(Saved entries)
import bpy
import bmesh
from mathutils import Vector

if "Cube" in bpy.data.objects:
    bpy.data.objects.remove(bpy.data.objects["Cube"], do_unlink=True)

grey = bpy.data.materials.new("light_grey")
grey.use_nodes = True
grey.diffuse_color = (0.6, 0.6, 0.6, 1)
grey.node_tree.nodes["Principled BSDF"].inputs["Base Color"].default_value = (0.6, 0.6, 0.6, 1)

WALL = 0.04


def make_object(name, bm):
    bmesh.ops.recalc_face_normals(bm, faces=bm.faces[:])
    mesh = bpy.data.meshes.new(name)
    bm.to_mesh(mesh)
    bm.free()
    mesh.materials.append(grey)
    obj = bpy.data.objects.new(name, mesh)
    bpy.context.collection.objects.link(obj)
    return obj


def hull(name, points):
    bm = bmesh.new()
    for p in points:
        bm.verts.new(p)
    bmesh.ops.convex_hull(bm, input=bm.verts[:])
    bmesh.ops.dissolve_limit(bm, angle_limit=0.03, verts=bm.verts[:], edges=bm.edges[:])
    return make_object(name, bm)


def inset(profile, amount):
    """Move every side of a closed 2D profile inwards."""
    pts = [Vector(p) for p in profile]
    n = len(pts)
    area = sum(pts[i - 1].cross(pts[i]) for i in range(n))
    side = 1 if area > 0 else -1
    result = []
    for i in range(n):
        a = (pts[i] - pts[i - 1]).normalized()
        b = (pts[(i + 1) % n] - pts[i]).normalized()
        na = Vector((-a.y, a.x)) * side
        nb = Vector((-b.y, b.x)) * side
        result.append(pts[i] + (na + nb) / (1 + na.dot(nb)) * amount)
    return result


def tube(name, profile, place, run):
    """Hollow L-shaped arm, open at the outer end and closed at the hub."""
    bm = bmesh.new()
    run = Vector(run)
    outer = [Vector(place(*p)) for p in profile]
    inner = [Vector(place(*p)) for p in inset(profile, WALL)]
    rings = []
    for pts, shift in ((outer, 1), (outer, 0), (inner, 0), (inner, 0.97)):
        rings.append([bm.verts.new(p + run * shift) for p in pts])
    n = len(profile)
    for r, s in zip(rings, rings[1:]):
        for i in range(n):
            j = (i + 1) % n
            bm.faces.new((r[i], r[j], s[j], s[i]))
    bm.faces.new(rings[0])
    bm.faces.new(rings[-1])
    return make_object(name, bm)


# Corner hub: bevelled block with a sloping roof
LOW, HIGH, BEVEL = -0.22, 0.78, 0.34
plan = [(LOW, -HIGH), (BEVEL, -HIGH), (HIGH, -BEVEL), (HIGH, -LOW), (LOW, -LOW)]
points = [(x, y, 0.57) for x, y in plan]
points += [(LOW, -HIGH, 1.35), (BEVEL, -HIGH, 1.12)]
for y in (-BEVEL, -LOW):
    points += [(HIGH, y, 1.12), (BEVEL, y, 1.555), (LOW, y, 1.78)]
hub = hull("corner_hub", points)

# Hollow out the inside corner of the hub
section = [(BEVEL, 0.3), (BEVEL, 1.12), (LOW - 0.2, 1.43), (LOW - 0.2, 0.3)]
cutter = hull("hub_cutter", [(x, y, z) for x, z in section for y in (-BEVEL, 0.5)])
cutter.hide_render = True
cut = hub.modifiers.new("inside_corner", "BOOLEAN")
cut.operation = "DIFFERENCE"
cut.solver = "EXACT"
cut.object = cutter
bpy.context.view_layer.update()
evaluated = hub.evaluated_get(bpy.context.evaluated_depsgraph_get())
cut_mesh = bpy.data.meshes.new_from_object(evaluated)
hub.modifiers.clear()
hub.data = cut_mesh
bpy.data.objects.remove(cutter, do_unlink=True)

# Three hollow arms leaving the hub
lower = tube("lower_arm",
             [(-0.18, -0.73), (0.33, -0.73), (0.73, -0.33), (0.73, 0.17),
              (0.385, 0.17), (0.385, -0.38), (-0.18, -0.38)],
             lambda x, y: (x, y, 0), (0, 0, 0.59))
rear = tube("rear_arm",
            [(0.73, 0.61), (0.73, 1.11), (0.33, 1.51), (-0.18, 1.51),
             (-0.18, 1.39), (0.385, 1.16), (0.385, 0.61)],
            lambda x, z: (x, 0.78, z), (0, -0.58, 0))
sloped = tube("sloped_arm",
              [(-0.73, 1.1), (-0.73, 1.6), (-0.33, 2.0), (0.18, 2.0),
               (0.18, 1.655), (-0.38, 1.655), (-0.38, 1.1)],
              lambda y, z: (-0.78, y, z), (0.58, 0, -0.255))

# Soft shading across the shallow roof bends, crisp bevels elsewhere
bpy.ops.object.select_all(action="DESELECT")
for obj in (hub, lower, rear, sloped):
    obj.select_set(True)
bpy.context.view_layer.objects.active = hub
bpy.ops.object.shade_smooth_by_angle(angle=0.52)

* * *

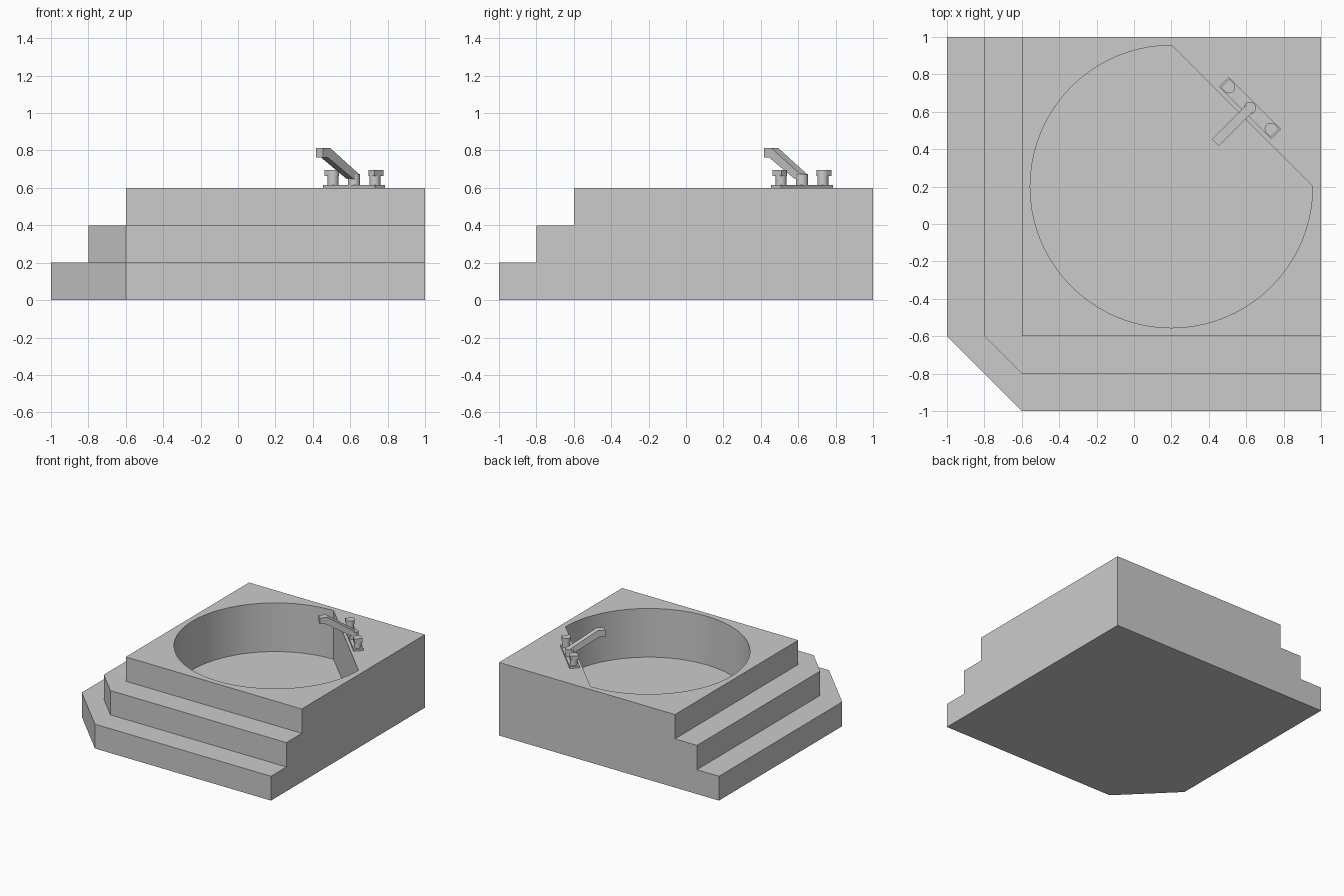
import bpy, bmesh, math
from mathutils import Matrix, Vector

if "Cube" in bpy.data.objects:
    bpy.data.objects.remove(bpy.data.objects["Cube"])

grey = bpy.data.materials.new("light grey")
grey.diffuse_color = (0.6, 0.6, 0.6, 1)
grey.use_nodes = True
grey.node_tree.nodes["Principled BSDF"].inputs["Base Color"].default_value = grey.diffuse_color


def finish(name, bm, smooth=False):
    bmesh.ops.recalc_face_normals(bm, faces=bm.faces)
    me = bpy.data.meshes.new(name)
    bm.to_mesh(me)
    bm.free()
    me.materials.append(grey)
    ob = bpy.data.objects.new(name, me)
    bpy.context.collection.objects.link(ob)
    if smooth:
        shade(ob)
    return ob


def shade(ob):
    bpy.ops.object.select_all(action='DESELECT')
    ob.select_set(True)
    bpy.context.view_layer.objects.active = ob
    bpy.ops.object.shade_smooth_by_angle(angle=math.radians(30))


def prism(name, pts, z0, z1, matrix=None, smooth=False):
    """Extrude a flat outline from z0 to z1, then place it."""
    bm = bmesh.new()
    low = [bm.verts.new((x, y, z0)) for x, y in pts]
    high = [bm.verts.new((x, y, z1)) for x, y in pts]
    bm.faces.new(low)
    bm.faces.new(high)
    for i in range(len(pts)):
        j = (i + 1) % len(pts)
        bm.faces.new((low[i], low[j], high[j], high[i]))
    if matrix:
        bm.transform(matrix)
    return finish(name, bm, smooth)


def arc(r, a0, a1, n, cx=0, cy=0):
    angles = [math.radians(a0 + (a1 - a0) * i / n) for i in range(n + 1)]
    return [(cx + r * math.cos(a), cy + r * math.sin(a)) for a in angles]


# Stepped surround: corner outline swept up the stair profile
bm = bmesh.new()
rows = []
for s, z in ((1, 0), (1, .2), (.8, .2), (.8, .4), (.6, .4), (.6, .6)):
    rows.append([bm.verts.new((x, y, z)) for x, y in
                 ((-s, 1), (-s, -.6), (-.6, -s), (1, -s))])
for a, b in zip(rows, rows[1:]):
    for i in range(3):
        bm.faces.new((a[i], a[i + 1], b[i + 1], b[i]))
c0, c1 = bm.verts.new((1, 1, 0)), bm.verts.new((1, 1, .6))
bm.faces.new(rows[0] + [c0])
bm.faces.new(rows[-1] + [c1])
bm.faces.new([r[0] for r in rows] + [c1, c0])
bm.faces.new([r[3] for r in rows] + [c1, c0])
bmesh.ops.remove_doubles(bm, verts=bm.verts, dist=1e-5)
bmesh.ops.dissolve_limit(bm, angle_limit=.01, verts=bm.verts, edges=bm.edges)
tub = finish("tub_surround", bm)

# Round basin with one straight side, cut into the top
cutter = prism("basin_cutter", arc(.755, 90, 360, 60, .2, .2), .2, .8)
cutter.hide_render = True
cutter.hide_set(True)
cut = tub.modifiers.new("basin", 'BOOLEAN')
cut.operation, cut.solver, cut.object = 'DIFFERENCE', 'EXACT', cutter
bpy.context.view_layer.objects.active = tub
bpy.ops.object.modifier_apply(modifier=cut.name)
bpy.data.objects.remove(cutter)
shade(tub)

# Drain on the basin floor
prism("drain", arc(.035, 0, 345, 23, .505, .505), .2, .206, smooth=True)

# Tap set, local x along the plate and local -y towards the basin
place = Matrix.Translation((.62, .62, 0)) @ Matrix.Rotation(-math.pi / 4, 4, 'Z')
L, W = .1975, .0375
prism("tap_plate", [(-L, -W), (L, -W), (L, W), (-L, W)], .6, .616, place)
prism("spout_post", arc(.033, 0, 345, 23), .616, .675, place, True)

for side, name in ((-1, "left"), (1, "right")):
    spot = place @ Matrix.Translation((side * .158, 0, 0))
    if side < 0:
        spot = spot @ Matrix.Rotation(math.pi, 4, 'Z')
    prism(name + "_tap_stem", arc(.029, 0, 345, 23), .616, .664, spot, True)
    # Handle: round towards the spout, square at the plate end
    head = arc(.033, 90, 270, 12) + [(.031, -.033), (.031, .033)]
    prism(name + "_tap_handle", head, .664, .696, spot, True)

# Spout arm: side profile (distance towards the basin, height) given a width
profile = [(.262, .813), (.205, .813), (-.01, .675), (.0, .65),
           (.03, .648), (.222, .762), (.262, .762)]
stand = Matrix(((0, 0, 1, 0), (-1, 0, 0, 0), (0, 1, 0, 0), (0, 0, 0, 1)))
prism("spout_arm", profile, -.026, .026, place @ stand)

▶ [Your objective]
Look above for the line containing "L-shaped arm, open". Output from there through the line containing "n = len(profile)", exactly and inclusively.

▶ [Task result]
    """Hollow L-shaped arm, open at the outer end and closed at the hub."""
    bm = bmesh.new()
    run = Vector(run)
    outer = [Vector(place(*p)) for p in profile]
    inner = [Vector(place(*p)) for p in inset(profile, WALL)]
    rings = []
    for pts, shift in ((outer, 1), (outer, 0), (inner, 0), (inner, 0.97)):
        rings.append([bm.verts.new(p + run * shift) for p in pts])
    n = len(profile)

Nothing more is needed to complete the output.